Author Interviews, Genetic Research, Race/Ethnic Diversity, Weight Research / 06.11.2015 Interview with: Joan C. Han, MD Director, Pediatric Obesity Program, Le Bonheur Children’s Hospital Associate Professor, Division of Pediatric Endocrinology Department of Pediatrics, University of Tennessee Health Science Center Memphis, TN 38103 Medical Research: What is the background for this study? What are the main findings? Dr. Han: Obesity has become a world-wide epidemic. Our research group studies the genetic factors that contribute to the development of obesity. Brain-derived neurotrophic factor (BDNF) is a protein that plays a key role in regulating appetite. We found that a common genetic variant of the BDNF gene is associated with lower expression of this gene in the hypothalamus, a region of the brain that controls energy balance. The mechanism of this reduced gene expression appears to be due to diminished binding of the transcription factor hnRNPD0B. We also observed that this genetic variant is associated with higher body mass index and higher body fat in children and adults. The obesity-predisposing variant of the BDNF gene occurs more commonly in people of African-American or Hispanic backgrounds, which could have important clinical implications given the higher rates of obesity in these populations. (more…)

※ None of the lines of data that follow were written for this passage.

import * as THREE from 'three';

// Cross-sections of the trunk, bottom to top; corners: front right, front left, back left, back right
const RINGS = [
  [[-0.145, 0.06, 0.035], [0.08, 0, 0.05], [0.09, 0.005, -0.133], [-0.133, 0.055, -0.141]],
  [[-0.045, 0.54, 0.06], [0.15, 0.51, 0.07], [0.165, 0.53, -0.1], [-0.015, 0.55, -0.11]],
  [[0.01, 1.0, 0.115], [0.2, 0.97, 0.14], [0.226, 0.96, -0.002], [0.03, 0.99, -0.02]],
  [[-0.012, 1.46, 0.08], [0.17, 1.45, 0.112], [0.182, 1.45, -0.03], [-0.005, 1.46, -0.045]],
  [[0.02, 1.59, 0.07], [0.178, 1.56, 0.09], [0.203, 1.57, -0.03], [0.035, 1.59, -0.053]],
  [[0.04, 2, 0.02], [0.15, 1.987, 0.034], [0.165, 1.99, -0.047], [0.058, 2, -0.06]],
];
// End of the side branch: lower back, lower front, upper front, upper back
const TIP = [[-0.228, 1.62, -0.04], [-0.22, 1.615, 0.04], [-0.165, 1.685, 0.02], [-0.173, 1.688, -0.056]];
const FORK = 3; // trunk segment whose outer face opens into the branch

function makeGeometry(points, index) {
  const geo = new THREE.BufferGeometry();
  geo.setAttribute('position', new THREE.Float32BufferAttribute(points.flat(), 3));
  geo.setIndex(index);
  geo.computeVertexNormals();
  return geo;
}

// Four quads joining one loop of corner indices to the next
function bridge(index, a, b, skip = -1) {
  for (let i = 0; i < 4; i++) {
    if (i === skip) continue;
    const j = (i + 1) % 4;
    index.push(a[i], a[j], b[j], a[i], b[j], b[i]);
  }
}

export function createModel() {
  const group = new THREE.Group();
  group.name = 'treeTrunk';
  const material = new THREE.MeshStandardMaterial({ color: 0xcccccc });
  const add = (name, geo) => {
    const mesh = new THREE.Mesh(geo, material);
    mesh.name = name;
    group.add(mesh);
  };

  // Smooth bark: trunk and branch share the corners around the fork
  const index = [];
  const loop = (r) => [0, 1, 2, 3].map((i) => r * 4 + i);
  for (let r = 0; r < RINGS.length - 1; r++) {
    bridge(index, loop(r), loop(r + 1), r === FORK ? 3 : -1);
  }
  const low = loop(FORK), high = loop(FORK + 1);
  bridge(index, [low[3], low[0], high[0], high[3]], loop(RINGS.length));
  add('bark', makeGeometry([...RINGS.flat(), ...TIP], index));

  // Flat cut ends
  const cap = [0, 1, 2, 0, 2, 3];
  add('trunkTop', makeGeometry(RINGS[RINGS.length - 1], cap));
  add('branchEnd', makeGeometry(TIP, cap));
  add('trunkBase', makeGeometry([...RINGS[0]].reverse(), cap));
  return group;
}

Author Interviews, Colon Cancer, Genetic Research, Journal Clinical Oncology / 03.11.2015 Interview with: Hans F.A. Vasen, MD Department of Gastroenterology Leiden University Medical Center and Netherlands Foundation for the Detection of Hereditary Tumours Leiden, the Netherlands Medical Research: What is the background for this study? Dr. Vasen: People with familial colorectal cancer (CRC) have a 3-6 fold increased risk of colorectal cancer. It has been estimated that about 2% of the population have familial CRC (about 2.7 million people in the US). Previous studies showed that colonoscopic surveillance reduces the CRC-mortality by >80%. In people with hereditary CRC, i.e., Lynch syndrome (10 fold increased risk of CRC), an intensive screening program with colonoscopy 1x/1-2 years, is recommended. In familialcolorectal cancer, the optimal screening program  is unknown. Medical Research: What are the main findings? Dr. Vasen: In this randomized trial with 528 individuals at risk for familial CRC, we compared screening intervals of 3 and 6 years. We found that patients had significant more high-risk adenomas (precursor lesions of CRC) at 6-years-follow-up compared to at 3-years-follow-up. However, because of the relatively low rate of high-risk adenomas at 6 years (7%) and the absence of colorectal cancer in the 6-years group, we consider a 6-year-interval safe. (more…)